Mike Sheridan, an original member of the Sun group that created the Java technology, has joined Novell as vice president of strategic businesses, to target new Internet businesses based on Java and Novell's NDS directory services, its NetWare platform, and other Novell technologies.
Sheridan will report directly to Schmidt, formerly Sun's chief technology officer, who is making Java and the Internet linchpins in Novell's turnaround. But Schmidt's big server-side bet on Java could backfire if Java doesn't blossom quickly.
Sheridan's move also shows that struggling Novell, or perhaps Schmidt himself, can draw top Java talent.
"We've seen increased interest from top developers in Novell since Eric Schmidt took over last April," said Novell spokesman Jonathan Cohen.
Novell historically has had trouble attracting software developers, so hitching itself to Java's "write once, run anywhere" claim could help it recapture developer support. Novell also has lacked easy-to-use application development tools.
On May 21, Novell reported its third consecutive profitable quarter, beating Wall Street estimates.

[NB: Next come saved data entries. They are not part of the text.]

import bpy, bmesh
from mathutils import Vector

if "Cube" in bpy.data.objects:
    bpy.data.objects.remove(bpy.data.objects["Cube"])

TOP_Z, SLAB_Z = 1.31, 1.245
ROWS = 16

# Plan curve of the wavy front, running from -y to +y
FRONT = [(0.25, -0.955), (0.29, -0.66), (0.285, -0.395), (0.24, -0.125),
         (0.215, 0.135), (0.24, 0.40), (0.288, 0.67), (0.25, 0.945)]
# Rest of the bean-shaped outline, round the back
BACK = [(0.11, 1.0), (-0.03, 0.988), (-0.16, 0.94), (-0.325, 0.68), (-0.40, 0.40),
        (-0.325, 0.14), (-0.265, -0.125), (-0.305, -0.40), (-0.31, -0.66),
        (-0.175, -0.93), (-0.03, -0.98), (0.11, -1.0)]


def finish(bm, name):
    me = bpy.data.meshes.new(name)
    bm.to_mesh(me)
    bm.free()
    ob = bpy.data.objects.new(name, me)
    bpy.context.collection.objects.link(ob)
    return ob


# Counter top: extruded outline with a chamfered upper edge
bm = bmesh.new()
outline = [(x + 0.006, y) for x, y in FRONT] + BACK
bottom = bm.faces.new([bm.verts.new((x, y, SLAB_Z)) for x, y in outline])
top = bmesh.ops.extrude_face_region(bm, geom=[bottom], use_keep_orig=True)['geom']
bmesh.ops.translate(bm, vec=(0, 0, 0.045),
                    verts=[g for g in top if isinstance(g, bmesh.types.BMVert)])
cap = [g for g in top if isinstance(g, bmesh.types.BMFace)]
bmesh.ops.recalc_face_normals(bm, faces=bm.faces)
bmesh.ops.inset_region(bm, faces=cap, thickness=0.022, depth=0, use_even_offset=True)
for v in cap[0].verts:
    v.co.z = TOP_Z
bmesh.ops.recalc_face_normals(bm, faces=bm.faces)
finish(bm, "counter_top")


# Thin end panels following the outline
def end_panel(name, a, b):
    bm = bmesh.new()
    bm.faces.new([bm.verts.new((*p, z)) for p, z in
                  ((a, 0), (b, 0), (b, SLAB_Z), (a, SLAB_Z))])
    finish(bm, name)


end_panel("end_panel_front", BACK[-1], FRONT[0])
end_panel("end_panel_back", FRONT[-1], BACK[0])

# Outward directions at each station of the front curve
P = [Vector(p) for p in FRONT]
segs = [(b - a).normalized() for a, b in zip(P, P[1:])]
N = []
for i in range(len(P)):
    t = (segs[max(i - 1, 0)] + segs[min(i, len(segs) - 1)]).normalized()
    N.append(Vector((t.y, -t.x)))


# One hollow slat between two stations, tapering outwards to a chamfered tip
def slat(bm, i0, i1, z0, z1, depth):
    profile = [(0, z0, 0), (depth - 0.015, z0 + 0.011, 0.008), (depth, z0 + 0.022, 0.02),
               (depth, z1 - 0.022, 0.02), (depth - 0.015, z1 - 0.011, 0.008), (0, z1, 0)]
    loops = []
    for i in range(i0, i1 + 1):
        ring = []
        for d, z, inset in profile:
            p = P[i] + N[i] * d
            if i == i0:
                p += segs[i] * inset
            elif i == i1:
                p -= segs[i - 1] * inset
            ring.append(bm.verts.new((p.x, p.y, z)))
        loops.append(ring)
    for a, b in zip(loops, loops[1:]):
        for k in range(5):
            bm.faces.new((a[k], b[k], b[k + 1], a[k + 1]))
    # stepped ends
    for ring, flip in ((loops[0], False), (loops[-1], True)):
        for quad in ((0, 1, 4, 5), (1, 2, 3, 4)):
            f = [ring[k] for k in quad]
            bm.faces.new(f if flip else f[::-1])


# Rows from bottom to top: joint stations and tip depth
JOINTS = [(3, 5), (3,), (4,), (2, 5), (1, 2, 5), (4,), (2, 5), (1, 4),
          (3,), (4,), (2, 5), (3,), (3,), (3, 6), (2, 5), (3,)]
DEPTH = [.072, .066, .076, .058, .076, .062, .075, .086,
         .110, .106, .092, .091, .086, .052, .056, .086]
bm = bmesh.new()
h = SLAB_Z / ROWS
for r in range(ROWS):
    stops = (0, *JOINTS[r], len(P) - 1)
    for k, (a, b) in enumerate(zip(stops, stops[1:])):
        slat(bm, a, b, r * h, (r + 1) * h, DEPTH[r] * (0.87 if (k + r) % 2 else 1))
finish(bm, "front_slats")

Sheridan worked with Sun's James Gosling and Patrick Naughton, now president of Starwave, which is being acquired by Disney on the so-called Green Project that created Java. Most recently he was director of Sun's Persona project, developing small-business and personal servers.
Novell also claims it has the world's fastest Java virtual machine, the software layer that allows Java applications to be executed. It is due to ship this summer as part of NetWare 5.0.